Yeah, some would definitely call my trucks «backwards». It’s something I was suggested to try by Casey Thomas so I tried it and haven’t looked back. It definitely helps for jibbing because you’re stalling or grinding on the flat axle part of the truck rather than the short indented side. It also shortens the wheel base which makes manuals easier to pull (not hold) and pumping smaller transitions easier. Flipping the trucks raises the ride height as well, so on bigger drops that I’d normally bottom out on by board doesn’t even tap the ground. I don’t really notice a huge difference in big air. Since it shortens the wheel base it brings the weight of your trucks and wheels closer to your feet keeping a tighter spin. Some would argue that because you’re shortening the wheel base it makes your board a bit more instable. Again, I don’t notice. Riding traditional trucks feels weird to me now.

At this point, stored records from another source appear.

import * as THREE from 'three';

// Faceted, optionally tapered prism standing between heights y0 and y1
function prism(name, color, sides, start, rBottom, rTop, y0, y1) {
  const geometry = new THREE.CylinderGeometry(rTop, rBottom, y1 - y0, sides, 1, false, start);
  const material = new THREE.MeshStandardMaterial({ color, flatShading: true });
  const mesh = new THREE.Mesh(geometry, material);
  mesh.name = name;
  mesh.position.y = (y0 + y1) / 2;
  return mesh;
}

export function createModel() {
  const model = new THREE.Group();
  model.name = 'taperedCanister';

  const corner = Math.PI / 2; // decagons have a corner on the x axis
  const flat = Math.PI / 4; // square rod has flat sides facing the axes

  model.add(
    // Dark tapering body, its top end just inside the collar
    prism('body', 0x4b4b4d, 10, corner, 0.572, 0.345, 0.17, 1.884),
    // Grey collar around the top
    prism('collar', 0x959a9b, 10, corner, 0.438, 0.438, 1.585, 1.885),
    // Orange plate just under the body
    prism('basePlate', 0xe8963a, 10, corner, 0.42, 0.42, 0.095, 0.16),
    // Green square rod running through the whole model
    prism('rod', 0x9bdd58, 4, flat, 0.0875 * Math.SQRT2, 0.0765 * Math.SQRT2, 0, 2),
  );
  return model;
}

MBS Big Air Show
MBS Big Air Show © Brandon Johanns

For the past few years we (in Europe) haven’t seen any new names from US. I mean all edits what we sees are from already known riders. How’s mountainboarding in US?

I can definitely say mountainboarding in the US is gaining popularity again, more so than in the past. Being featured in events with nitro circus and in viral video projects helps out quite a bit too. I hear from new and younger US riders all the time, but because there isn’t a huger base of riders over here it’s hard to keep the stoke going. I’ve been seeing so really progressive stuff lately and wouldn’t be surprised if somebody from the US takes the rest of the world by storm. In the mean time I hope to put some more current stuff out with new riders doing new tricks with some bigger events.

Great to meet you in Moscow, hope to see you and other Americans again. In conclusion, may be you have any remarkable story from this trip that you can to tell…

I’d love to come to more international events, be it a show or competition. Oh man, Moscow is entirely a different world compared to where I’m from. The drivers are crazier, public transit is more relied upon, and people will sell anything they can to make a buck. One thing I remember was a woman selling little sea turtles outside the metro in snowing conditions. Also, I don’t know a word of Russian so after listening to it for five days straight once I heard some English rap music that sounded like mumbling at first. (But doesn’t it all?) Anyways, Moscow is a very beautiful city and the size of every building there is insane to me as well. Thanks for having me! And I hope to return soon, possibly when it’s warmer?

Albuquerque
Albuquerque © Brandon Johanns

I’d definitely like to shout out to MBS Mountainboards first and foremost for their support through the years and DYAD Clothing as well. TUBAinc, Rockwell Watches, Salty Peaks Mountainboard Shop, Endless Thoughts Digital Media Company and 2Netz for bringing me out and the rest of Russian mountain board community for welcoming me as well.


Мэйсон Мур из Солт-Лейк-Сити

Фестиваль экстремальных видов спорта «Прорыв» 2013